⟨
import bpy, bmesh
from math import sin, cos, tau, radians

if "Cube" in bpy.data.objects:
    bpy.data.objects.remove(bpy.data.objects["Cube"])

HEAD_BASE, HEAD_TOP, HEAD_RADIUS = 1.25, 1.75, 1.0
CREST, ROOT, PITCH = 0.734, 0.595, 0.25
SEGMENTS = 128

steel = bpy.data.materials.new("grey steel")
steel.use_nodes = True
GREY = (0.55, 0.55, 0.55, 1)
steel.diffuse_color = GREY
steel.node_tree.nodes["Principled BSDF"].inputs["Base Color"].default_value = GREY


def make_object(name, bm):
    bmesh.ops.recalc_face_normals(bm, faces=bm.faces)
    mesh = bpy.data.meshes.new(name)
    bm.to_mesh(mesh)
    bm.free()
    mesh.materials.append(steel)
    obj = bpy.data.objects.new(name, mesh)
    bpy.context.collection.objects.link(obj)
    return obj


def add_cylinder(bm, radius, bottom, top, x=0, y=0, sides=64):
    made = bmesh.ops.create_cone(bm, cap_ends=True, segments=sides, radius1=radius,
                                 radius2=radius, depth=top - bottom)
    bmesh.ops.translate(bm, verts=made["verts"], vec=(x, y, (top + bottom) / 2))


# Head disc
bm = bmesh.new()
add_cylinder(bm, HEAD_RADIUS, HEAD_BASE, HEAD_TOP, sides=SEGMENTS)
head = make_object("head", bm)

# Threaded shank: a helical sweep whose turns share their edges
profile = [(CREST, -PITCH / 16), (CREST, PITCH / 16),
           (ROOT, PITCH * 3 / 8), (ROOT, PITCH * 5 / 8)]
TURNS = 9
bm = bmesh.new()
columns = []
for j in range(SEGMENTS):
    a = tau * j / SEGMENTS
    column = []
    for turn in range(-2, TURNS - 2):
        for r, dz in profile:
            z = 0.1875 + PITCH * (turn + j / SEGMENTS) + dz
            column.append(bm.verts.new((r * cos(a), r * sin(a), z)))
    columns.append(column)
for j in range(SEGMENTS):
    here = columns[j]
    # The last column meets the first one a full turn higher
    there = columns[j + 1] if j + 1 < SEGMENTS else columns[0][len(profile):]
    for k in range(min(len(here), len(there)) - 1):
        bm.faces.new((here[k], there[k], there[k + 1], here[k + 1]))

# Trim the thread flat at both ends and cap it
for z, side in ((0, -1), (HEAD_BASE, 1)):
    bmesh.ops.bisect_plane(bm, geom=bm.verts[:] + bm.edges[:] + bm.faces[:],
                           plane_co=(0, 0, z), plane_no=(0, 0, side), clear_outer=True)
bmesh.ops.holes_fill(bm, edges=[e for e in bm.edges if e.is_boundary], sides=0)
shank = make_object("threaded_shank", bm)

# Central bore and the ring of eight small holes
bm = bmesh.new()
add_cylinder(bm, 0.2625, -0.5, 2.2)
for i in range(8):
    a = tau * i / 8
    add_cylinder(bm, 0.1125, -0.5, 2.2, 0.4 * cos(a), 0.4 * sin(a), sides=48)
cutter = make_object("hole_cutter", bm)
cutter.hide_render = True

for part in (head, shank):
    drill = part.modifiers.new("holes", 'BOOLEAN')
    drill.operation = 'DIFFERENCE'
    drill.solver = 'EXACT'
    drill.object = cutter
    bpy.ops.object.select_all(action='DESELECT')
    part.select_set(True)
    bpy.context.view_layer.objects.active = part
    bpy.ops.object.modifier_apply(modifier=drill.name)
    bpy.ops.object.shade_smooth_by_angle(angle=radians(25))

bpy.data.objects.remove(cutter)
⟩
Exercise requirements:
Every line with the string "columns" in the material should be returned.

Result of the exercise:
columns = []
    columns.append(column)
    here = columns[j]
    there = columns[j + 1] if j + 1 < SEGMENTS else columns[0][len(profile):]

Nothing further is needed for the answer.